3. The person could be feeling pressured, real or perceived. Some people feel as though they have too much work, which means they always feel rushed and pressured. It's hard to show happiness when you feel like the work is everywhere. Some people may feel like they're supposed to know all the answers at all time. Some folks may feel that, because of a position they have, that they're supposed to act a certain way at all times. I have known many managers who have been afraid to let their hair down, so to speak, at work because they want to project a certain authoritative image.

4. This person is always waiting for something bad to happen, because of constant pessimism. When you're on your own time, you're able to let go every once in awhile, but you worry at work because if something bad happens, you could lose your job and then have to try to find money in another place.

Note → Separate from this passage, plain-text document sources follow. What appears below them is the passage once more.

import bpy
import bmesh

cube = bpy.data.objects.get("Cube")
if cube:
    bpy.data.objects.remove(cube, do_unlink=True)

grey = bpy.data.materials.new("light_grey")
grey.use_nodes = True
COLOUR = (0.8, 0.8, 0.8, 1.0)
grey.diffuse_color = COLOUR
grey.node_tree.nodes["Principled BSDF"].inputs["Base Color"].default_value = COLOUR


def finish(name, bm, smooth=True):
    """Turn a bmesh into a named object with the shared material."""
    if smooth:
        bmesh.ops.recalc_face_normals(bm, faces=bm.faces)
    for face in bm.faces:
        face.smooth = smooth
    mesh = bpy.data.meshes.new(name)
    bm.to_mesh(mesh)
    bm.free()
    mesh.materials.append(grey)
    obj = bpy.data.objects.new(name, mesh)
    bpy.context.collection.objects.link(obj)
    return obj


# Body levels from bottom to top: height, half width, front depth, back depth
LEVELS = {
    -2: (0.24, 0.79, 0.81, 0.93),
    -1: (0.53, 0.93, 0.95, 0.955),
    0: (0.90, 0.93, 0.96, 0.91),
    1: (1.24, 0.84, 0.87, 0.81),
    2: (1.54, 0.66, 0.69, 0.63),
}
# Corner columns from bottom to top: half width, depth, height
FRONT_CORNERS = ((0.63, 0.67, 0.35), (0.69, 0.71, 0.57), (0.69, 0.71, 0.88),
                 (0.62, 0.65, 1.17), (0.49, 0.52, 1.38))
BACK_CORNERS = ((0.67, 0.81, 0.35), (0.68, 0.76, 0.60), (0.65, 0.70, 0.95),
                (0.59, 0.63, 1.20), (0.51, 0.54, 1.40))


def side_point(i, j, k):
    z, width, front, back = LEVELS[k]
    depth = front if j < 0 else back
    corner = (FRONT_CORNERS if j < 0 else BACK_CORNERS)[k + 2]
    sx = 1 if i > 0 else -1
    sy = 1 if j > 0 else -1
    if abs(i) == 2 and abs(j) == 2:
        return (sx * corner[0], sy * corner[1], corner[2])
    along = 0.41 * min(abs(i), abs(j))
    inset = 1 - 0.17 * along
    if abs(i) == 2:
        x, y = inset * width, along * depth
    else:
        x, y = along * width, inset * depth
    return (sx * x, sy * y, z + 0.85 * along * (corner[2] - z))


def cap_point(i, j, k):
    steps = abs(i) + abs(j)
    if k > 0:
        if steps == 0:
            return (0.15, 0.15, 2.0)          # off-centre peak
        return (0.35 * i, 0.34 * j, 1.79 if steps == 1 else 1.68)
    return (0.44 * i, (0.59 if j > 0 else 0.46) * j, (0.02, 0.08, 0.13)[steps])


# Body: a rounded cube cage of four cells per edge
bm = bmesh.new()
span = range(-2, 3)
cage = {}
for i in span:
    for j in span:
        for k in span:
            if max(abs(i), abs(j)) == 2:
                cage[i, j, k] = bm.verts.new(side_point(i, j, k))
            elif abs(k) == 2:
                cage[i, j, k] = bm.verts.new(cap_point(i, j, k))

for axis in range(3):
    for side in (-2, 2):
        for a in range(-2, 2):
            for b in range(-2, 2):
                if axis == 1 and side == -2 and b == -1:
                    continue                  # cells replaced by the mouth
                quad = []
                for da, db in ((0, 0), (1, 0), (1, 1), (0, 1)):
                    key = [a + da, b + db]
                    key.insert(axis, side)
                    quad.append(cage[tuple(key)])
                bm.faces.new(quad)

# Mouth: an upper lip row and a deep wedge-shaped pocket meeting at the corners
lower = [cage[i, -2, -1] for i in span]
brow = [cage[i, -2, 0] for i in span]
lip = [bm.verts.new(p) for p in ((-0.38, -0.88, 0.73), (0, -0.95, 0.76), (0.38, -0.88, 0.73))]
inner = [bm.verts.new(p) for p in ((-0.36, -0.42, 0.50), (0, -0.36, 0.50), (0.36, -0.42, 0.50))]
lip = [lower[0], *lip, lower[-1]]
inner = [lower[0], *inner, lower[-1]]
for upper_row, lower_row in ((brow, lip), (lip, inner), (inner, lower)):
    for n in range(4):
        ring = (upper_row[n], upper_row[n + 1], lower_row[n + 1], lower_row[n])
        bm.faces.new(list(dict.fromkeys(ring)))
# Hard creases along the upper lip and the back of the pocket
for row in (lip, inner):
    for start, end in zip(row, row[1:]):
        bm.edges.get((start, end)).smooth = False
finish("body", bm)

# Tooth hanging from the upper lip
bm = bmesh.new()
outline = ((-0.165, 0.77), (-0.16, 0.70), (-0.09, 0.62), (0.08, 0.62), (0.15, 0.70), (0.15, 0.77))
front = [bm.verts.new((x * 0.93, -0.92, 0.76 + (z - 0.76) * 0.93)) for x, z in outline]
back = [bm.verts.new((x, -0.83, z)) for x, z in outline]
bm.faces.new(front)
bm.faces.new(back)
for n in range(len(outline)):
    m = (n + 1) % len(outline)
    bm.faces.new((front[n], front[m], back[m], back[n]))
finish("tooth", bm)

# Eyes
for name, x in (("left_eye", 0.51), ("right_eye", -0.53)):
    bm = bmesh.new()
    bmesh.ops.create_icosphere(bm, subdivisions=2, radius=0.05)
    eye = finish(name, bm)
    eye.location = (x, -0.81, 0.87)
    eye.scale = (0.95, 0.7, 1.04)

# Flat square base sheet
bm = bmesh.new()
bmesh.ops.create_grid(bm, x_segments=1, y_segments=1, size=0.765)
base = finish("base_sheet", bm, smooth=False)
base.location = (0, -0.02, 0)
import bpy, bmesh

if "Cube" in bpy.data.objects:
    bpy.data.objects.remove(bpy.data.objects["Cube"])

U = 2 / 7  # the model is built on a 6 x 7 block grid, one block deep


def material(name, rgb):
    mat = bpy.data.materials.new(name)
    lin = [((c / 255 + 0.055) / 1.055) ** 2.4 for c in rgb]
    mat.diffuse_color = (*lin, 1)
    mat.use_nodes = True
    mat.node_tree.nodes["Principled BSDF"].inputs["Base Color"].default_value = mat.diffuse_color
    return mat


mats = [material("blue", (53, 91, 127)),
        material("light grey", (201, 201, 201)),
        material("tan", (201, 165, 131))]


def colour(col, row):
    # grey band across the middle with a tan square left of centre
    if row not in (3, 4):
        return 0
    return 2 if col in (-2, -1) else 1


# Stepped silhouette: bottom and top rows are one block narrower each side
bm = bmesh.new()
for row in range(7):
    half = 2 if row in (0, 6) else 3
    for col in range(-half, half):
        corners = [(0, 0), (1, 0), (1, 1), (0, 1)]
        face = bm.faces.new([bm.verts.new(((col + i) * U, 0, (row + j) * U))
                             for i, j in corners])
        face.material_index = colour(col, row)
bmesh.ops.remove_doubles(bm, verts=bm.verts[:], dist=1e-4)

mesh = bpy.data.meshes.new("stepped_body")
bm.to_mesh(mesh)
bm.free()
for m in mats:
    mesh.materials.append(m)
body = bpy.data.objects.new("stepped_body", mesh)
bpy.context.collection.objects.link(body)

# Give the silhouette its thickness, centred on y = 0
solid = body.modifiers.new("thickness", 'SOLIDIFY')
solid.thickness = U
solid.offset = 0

How you deal with some of these issues depends on who the person is and what your business relationship is with them. For instance, if you're the manager and this person reports to you, there's always the opportunity to bring the person in and ask them if there are things you can help them with. If you feel that this person is possibly exhibiting stress, maybe you can find a way to reduce their workload.

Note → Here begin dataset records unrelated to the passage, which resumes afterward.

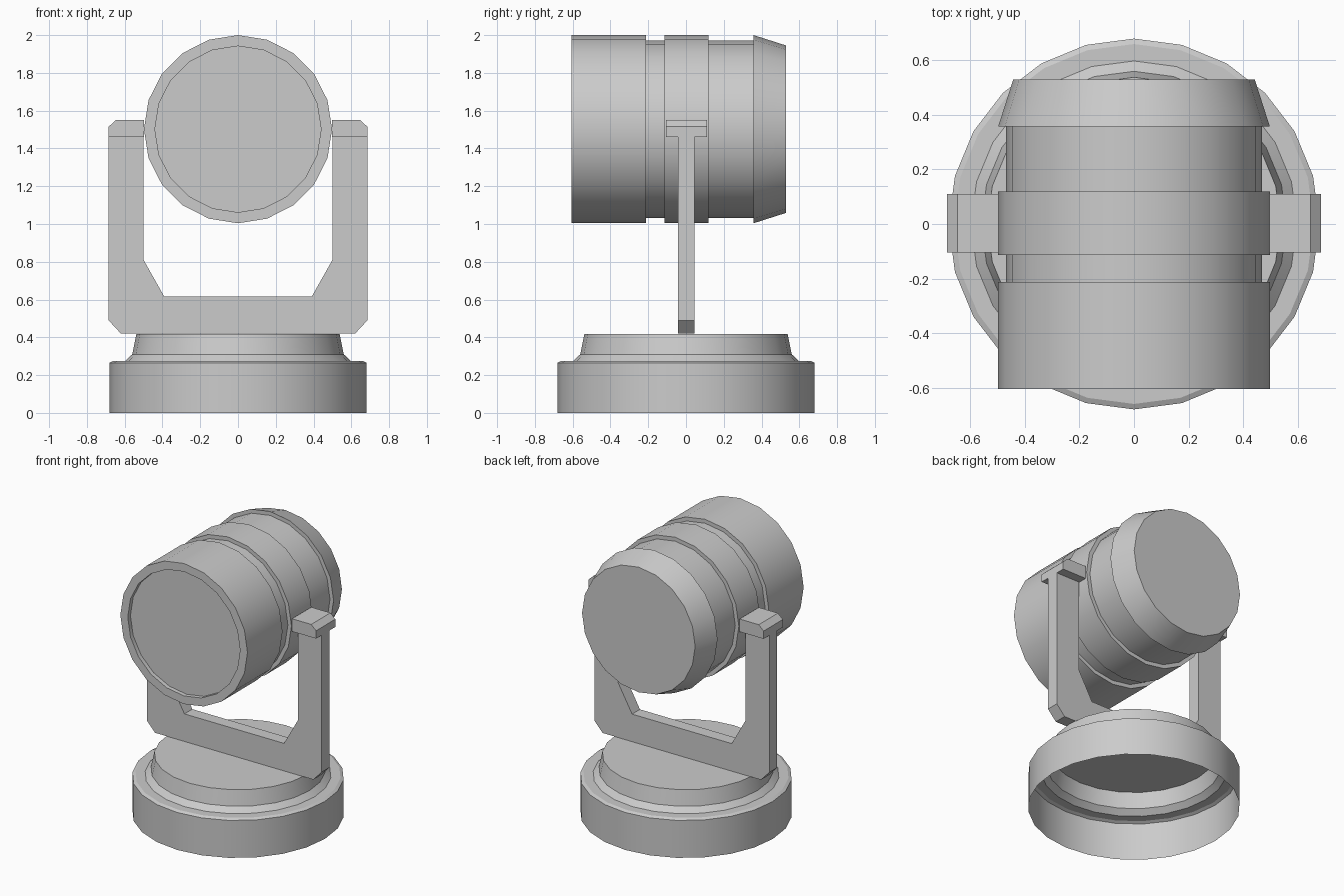
import bpy, bmesh
from math import sin, cos, pi, radians

if "Cube" in bpy.data.objects:
    bpy.data.objects.remove(bpy.data.objects["Cube"])


def finish(name, bm):
    mesh = bpy.data.meshes.new(name)
    bmesh.ops.recalc_face_normals(bm, faces=bm.faces[:])
    bm.to_mesh(mesh)
    bm.free()
    obj = bpy.data.objects.new(name, mesh)
    bpy.context.collection.objects.link(obj)
    return obj


def lathe(name, profile, sides, place, cap_start, cap_end):
    """Revolve (radius, height) points; place maps local x, y, height to world."""
    bm = bmesh.new()
    rings = []
    for r, h in profile:
        rings.append([bm.verts.new(place(r * cos(2 * pi * i / sides), r * sin(2 * pi * i / sides), h))
                      for i in range(sides)])
    for a, b in zip(rings, rings[1:]):
        for i in range(sides):
            j = (i + 1) % sides
            bm.faces.new((a[i], a[j], b[j], b[i]))
    if cap_start:
        bm.faces.new(rings[0])
    if cap_end:
        bm.faces.new(rings[-1])
    obj = finish(name, bm)
    bpy.ops.object.select_all(action='DESELECT')
    obj.select_set(True)
    bpy.context.view_layer.objects.active = obj
    bpy.ops.object.shade_smooth_by_angle(angle=radians(24))
    return obj


def extrude_xz(name, outline, y0, y1):
    """Extrude an outline in the xz plane along y."""
    bm = bmesh.new()
    face = bm.faces.new([bm.verts.new((x, y0, z)) for x, z in outline])
    out = bmesh.ops.extrude_face_region(bm, geom=[face])
    for v in out['geom']:
        if isinstance(v, bmesh.types.BMVert):
            v.co.y = y1
    return finish(name, bm)


# Hollow stepped base, open underneath
lathe("base", [(0.68, 0), (0.68, 0.265), (0.66, 0.275), (0.598, 0.275), (0.56, 0.31), (0.538, 0.417)],
      24, lambda x, y, h: (x, y, h), False, True)

# Lamp barrel with recessed lens, two grooves and tapered back
lathe("lamp_barrel",
      [(0.44, -0.575), (0.44, -0.605), (0.498, -0.605), (0.498, -0.213), (0.47, -0.213), (0.47, -0.113),
       (0.498, -0.113), (0.498, 0.12), (0.47, 0.12), (0.47, 0.358), (0.498, 0.358), (0.443, 0.53)],
      20, lambda x, y, h: (x, h, 1.502 + y), True, True)

# U-shaped yoke
half = [(0.39, 0.615), (0.5, 0.81), (0.5, 1.46), (0.685, 1.46), (0.685, 0.49), (0.62, 0.42)]
extrude_xz("yoke", half + [(-x, z) for x, z in reversed(half)], -0.042, 0.046)

# Pivot blocks on top of the yoke arms
block = [(0.497, 1.46), (0.685, 1.46), (0.685, 1.515), (0.647, 1.55), (0.497, 1.55)]
for side, s in (("right", 1), ("left", -1)):
    extrude_xz("pivot_block_" + side, [(s * x, z) for x, z in block], -0.105, 0.11)
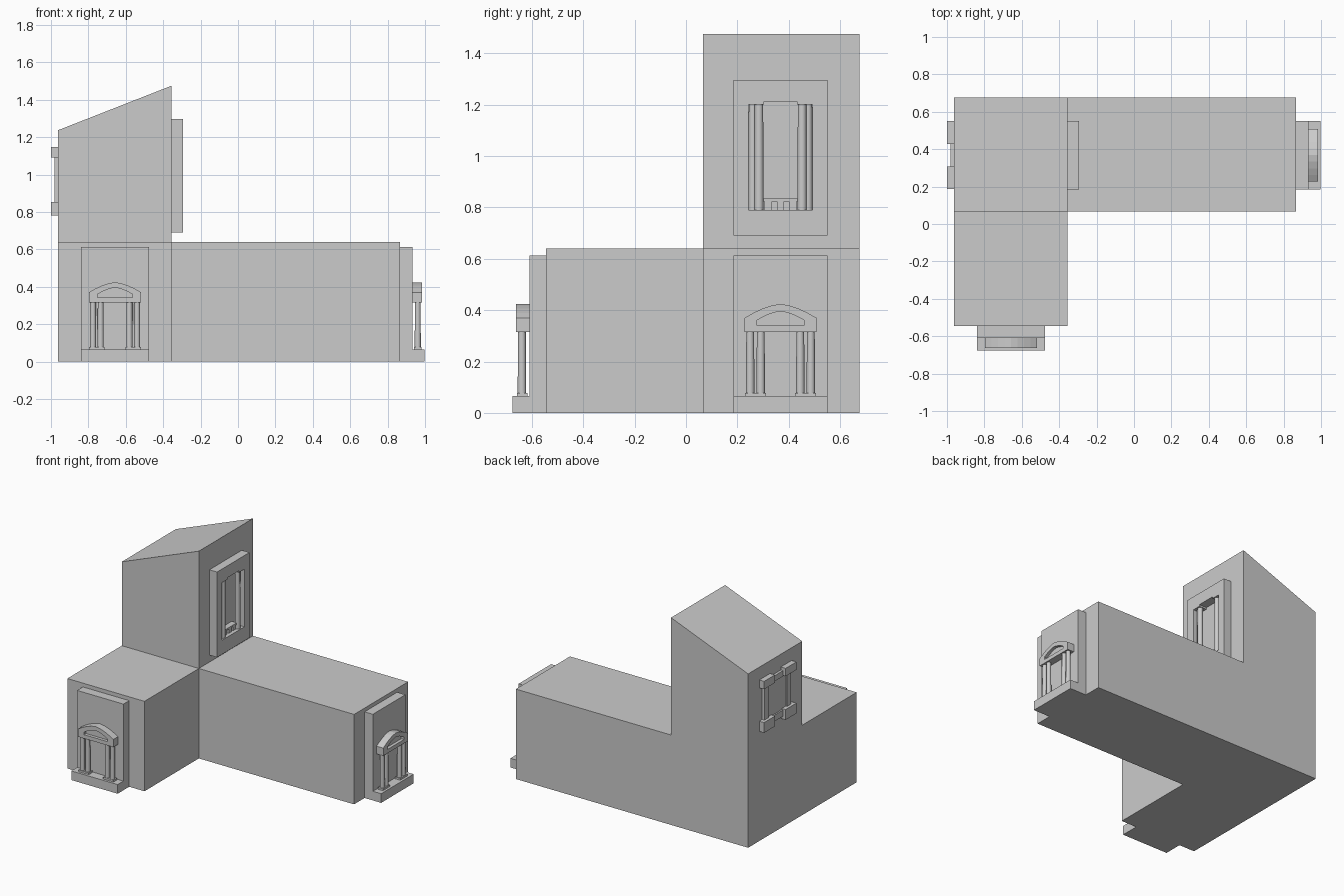
import bpy, bmesh, math
from mathutils import Matrix, Vector

if "Cube" in bpy.data.objects:
    bpy.data.objects.remove(bpy.data.objects["Cube"])


def finish(name, bm, m):
    bmesh.ops.recalc_face_normals(bm, faces=bm.faces)
    me = bpy.data.meshes.new(name)
    bm.to_mesh(me)
    bm.free()
    ob = bpy.data.objects.new(name, me)
    bpy.context.collection.objects.link(ob)
    ob.matrix_world = m
    return ob


def prism(name, pts, axis, a, b, m=Matrix()):
    """Extrude a 2D outline along y ('y': pts are x,z) or z ('z': pts are x,y)."""
    bm = bmesh.new()
    at = lambda p, t: (p[0], t, p[1]) if axis == 'y' else (p[0], p[1], t)
    ends = [[bm.verts.new(at(p, t)) for p in pts] for t in (a, b)]
    for e in ends:
        bm.faces.new(e)
    n = len(pts)
    for i in range(n):
        j = (i + 1) % n
        bm.faces.new((ends[0][i], ends[0][j], ends[1][j], ends[1][i]))
    return finish(name, bm, m)


def rect(x0, x1, z0, z1):
    return [(x0, z0), (x1, z0), (x1, z1), (x0, z1)]


def ring(name, outer, inner, a, b, m):
    """Frame between two x,z outlines with equal point counts, from y=a to y=b."""
    bm = bmesh.new()
    loops = [[bm.verts.new((p[0], y, p[1])) for p in o]
             for o, y in ((outer, a), (inner, a), (inner, b), (outer, b))]
    n = len(outer)
    for k in range(4):
        p, q = loops[k], loops[(k + 1) % 4]
        for i in range(n):
            j = (i + 1) % n
            bm.faces.new((p[i], p[j], q[j], q[i]))
    return finish(name, bm, m)


def column(name, x, y, z0, z1, r, m):
    bm = bmesh.new()
    bmesh.ops.create_cone(bm, cap_ends=True, segments=16, radius1=r, radius2=r * .92,
                          depth=z1 - z0,
                          matrix=Matrix.Translation((x, y, (z0 + z1) / 2)))
    for f in bm.faces:
        f.smooth = len(f.verts) == 4
    return finish(name, bm, m)


def place(x, y, deg):
    return Matrix.Translation((x, y, 0)) @ Matrix.Rotation(math.radians(deg), 4, 'Z')


def arch(w, z0, z1, top):
    """Straight sides with a shallow curved top."""
    curve = [(w * t, z1 + (top - z1) * (1 - abs(t) ** 1.6))
             for t in (1, .75, .5, .25, 0, -.25, -.5, -.75, -1)]
    return [(-w, z0), (w, z0)] + curve


def portal(prefix, m):
    W = .1825
    prism(prefix + "_panel", rect(-W, W, 0, .613), 'y', -.065, 0, m)
    prism(prefix + "_step", rect(-W, W, 0, .065), 'y', -.13, -.065, m)
    # pediment with a sunken field
    ring(prefix + "_pediment", arch(.14, .315, .37, .424), arch(.093, .342, .36, .395),
         -.117, -.065, m)
    prism(prefix + "_pediment_field", arch(.1, .335, .362, .398), 'y', -.095, -.065, m)
    # paired columns
    for s in (-1, 1):
        for x in (.118, .077):
            column(prefix + "_column", s * x, -.094, .075, .315, .0165, m)
        x0, x1 = sorted((s * .138, s * .057))
        prism(prefix + "_column_base", rect(x0, x1, .065, .078), 'y', -.113, -.073, m)
        prism(prefix + "_capital", rect(x0, x1, .315, .328), 'y', -.113, -.073, m)


# L-shaped main body
prism("main_body", [(-.962, -.545), (-.355, -.545), (-.355, .067), (.867, .067),
                    (.867, .675), (-.962, .675)], 'z', 0, .64)
# tower with sloping roof
prism("tower", [(-.962, .64), (-.355, .64), (-.355, 1.475), (-.962, 1.237)], 'y', .067, .675)

# entrances
portal("front_entrance", place(-.6575, -.545, 0))
portal("side_entrance", place(.867, .368, 90))

# tower window: framed recess with tall columns
m = place(-.355, .368, 90)
notched = [(-.125, .79), (.125, .79), (.125, 1.2), (.065, 1.2), (.065, 1.212),
           (-.065, 1.212), (-.065, 1.2), (-.125, 1.2)]
frame = [(-.1825, .69), (.1825, .69), (.1825, 1.297), (.065, 1.297), (.03, 1.297),
         (-.03, 1.297), (-.065, 1.297), (-.1825, 1.297)]
ring("window_frame", frame, notched, -.06, 0, m)
for s in (-1, 1):
    for x, y in ((.107, -.022), (.084, -.036)):
        column("window_column", s * x, y, .79, 1.2, .018, m)
prism("window_sill", rect(-.068, .068, .823, .835), 'y', -.04, 0, m)
for x in (-.048, 0, .048):
    prism("window_baluster", rect(x - .014, x + .014, .79, .823), 'y', -.035, 0, m)

# rear tower window: thin frame with raised corner blocks
m = place(-.962, .368, -90)
ring("rear_window_frame", rect(-.15, .15, .8, 1.125), rect(-.105, .105, .845, 1.085),
     -.018, 0, m)
prism("rear_window_pane", rect(-.105, .105, .845, 1.085), 'y', -.008, 0, m)
for s in (-1, 1):
    x0, x1 = sorted((s * .182, s * .06))
    for z0, z1 in ((.78, .853), (1.09, 1.146)):
        prism("rear_corner_block", rect(x0, x1, z0, z1), 'y', -.038, 0, m)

As a leader, you have to be willing to invest some time in figuring out what may be troubling this person. After all, you probably interviewed them and hired them; if you felt something was amiss at that time, you probably wouldn't have invited them into your company. You could always try including them on a committee of some kind. Heck, it might only take saying hello every morning, or showing them some other kind of daily attention to help ease them into a more cordial manner.

If you're a co-worker of some type, it might be harder to accomplish, but it can be achieved. One thing you can do is talk to them as though they're giving you back what you're giving them. That is, you be nice and cordial to them, even if they don't react in the same way. Over time, you could work them into at least treating you nicer than they treat everyone else. Or you could try treating them exactly how you feel they're treating you; some people don't notice how they're projecting themselves, and sometimes seeing it for themselves will make them come around.

Or you could try this; ask them what their problem is. Maybe you don't ask them that directly (though you could), but you could always ask them if something is wrong. One of two things will happen. Either they'll say nothing is wrong, in which case you're now open to say "Well, it seems as though there's something wrong" (or something like that), or they'll appreciate that you asked and tell you what's wrong. Either way, at least you'll have found a way to help break down the wall.

The main thing you always want to make sure of is that someone else's bad mood doesn't change your mood. Studies have shown that it's easier to allow yourself to be angry than happy. It seems odd to think that it takes a lot of work to be happy, but that's the way it is. Many of us allow the actions of others to alter ours; if you don't believe me, notice your reaction the next time someone cuts you off while you're driving.

Strive to stay positive, and if you have to bring someone else along kicking and screaming, so be it. Of course, you could just try ignoring them, but what fun would that be?

© April
Mitch's Blog